“But we talkin’ bout practice, man. What are we talkin’ about? Practice? We talkin’ about practice, man. We talk — we talkin’ bout practice. We talkin’ bout practice! We ain’t talkin’ bout the game, we talkin’ bout practice, man. When you come to the game, and you see me play, you see me play, don’t you? You see me give everything I got, right? But we talkin’ bout practice right now.”
First there was the Commerce Comet, then came the Millville Meteor… and now-wearing number 7 for his local fall-ball team is the Bristol Bullet.
I was psyched when Coach Dave hooked up our switch hitting slugger with Mickey Mantle’s number. I always wore 24 for my favorite player Rickey Henderson, but I was a right handed hitting speedster who liked to steal bases and slide head first. Jax is shaping up to be a pretty damn good hitter from both sides of the plate!

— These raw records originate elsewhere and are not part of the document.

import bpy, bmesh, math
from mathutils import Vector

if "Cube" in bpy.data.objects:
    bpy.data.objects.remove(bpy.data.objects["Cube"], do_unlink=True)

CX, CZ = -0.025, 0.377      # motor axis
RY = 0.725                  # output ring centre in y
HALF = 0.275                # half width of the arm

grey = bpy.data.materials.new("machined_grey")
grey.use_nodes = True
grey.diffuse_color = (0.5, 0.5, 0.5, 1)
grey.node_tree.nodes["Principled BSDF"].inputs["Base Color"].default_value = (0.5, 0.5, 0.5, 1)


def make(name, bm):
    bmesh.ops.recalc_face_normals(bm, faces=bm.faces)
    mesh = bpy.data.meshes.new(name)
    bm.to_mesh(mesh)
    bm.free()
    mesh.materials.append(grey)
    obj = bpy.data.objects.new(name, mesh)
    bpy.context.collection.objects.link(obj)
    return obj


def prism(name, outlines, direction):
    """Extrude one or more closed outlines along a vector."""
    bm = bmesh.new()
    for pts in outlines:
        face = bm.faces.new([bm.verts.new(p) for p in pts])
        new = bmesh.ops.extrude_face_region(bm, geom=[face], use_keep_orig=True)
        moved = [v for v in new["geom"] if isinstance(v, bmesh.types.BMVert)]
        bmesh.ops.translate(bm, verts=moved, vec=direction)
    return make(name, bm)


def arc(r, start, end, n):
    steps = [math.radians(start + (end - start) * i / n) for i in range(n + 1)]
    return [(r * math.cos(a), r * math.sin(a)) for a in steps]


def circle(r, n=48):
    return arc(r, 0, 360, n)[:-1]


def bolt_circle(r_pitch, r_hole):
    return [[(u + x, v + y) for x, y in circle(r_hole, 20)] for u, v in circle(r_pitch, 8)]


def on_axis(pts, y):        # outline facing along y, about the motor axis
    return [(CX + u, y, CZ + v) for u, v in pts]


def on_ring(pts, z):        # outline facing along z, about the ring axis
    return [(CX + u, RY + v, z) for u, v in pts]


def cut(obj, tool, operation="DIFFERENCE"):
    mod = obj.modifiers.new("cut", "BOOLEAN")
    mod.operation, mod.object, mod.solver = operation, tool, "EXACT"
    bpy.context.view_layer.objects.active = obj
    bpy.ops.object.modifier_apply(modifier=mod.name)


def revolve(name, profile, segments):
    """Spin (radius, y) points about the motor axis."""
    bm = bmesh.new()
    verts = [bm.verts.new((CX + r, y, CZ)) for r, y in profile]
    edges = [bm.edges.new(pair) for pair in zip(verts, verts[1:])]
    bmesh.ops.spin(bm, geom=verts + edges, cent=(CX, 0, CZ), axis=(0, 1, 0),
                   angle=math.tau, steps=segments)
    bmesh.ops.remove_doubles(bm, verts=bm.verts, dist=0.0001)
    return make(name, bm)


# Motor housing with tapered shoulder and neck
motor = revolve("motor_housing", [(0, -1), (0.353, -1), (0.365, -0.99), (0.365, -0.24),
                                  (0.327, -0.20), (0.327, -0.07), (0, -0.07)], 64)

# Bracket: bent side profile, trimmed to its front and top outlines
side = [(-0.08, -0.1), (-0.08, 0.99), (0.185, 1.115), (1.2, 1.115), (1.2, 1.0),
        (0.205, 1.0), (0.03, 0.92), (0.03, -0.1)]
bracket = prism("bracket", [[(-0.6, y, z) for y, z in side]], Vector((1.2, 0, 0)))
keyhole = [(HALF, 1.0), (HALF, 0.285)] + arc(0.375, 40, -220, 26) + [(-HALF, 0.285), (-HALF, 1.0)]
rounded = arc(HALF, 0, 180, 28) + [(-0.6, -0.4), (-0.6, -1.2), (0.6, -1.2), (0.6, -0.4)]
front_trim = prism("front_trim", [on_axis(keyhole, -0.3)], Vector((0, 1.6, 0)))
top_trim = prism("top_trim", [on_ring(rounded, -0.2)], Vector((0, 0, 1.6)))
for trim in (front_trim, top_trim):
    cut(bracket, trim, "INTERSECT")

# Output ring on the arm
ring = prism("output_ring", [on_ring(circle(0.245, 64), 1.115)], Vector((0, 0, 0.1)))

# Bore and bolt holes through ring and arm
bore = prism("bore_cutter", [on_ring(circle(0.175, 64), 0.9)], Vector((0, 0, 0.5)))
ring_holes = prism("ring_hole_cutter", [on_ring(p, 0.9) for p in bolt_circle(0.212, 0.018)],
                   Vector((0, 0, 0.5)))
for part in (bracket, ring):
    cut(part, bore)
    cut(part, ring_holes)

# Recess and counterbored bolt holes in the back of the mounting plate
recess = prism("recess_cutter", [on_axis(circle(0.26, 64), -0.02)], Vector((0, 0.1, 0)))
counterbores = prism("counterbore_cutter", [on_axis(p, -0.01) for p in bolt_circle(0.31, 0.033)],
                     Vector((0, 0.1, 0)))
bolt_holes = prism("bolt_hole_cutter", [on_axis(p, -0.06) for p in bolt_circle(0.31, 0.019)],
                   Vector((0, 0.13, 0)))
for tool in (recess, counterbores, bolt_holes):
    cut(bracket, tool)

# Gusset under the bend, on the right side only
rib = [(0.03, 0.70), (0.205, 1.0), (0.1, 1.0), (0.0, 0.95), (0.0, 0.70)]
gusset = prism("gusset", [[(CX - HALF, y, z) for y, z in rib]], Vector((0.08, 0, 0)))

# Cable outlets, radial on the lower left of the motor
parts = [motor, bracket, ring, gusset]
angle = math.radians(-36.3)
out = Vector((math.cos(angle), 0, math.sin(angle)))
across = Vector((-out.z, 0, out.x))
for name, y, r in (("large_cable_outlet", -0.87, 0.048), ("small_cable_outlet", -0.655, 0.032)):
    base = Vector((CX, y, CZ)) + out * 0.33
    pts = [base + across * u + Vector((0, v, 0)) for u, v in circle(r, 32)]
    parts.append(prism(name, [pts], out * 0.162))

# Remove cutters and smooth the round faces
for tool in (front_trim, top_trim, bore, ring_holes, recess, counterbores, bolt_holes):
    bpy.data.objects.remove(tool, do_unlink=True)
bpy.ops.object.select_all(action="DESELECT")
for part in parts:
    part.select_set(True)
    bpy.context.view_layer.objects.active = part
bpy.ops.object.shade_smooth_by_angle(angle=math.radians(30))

If there are two guys you want your son to be similar to on the baseball field you could do a lot worse than Mantle and Trout. Growing up in 2019 (although we are Yankees fans, Mike Trout is a player who you enjoy watching and rooting for. While we bleed blue for the Yankees, I’m glad Jax will have Mike Trout, a fantastic baseball player and even more importantly a fantastic human being, to look up to as a role model.